OK here goes the story, I was in La Paz in Bolivia and was drinking in the world’s highest Irish Pub with fellow Northern Irishman (and a barman there) Grant McParland. I tell Grant I have plans to do Potosi and Uyuni (including the Salt Flats and Desert Tour) but will be back in La Paz the following week, for one night, on route to Cuzco.
Grant tells me of this restaurant which gives you a free t-shirt for eating ALL of the world’s hottest curry. I am well up for the challenge and we decide to go there when I’m back in town. However, not being on the internet much while I was away, I only contacted Grant again on the day of the only possible curry challenge night. And he was working.
I wanted to go anyway, and asked Benoit and Guillaume if they were up for it. Benoit was and we agreed to both go there and get the t-shirts.
I deliberately didn’t eat a lot that day (my final full day in La Paz) and by 7 pm we made the walk from the Markets area down to Cochabamba Street where the Star of India (always find it funny how they write it in English in some countries – probably to attract American tourists…).
The curry is so hot, you are recommended to have rice and bread with it. So we go for basic rice, a beer each and a piece of Naan bread each.
It arrives and looks massive.

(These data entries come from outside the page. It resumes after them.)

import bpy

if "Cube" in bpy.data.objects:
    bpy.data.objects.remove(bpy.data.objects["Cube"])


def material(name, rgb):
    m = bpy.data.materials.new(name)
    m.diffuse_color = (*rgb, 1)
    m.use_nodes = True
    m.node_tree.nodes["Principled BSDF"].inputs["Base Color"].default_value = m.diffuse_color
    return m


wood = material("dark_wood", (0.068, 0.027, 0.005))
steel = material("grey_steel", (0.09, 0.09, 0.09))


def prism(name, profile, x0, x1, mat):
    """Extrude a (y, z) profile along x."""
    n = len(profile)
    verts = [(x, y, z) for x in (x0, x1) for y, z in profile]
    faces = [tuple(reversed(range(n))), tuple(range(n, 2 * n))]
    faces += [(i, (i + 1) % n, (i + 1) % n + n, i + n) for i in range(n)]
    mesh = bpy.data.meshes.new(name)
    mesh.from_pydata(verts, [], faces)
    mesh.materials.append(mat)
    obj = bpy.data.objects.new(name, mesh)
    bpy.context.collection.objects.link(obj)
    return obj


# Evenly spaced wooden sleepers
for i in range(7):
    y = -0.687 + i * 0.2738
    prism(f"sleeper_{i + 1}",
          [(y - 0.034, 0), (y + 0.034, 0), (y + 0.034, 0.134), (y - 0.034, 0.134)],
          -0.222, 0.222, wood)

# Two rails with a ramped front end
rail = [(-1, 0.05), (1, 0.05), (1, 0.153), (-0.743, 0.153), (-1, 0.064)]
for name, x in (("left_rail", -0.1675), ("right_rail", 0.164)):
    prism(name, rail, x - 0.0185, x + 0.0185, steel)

It’s a big meal for me. Probably twice that of my normal dinner, but I’m up for the challenge. We both launch in.
At the next table a few Australians chat to us, but don;t opt for the hottest curry, wise move from them given they are travelling on the world’s most dangerous road in the morning (a trip I could have taken in Bolivia, but had to forfeit the chance due to time and money).
I started well on the curry and was a third of the way through, I ordered a water. Benoit was going much slower and I really felt at that moment I could eat it all. My mouth got very hot, but although the Bolivian spicy chilli was hot, the taste was excellent. It was really good food, aside from the prestige element.
However I finished just over half of the curry and was full already. I realised I probably wouldn’t make it. At one point Benoit said he couldn’t finish it, but after just over an hour, he had succeeded in finishing it, and I had failed, quite badly.
I also did think of my stomach and the chances of diarhoea. Particularly as I was up early the next day for a 15 hour bus journey, and we all know that these buses have no toilets, no regular stops and even if they do, toilet roll is hard to come by. I always carry toilet roll of course, and had two in my bus bag, but it doesn’t mean nothing when you shot your pants on a bus…so perhaps the fact I didn’t finish it was not a bad thing.
Triumphant and deserving, Benoit got his free t-shirt. A really nice t-shirt, green in colour with the name and address of the restaurant, and with the boast “I survived the world’s most dangerous vindaloo.” I was jealous, but at least one out of the two of us had finished it. I think Benoit had 3 or 4 beers while eating it. I had just one, plus a water.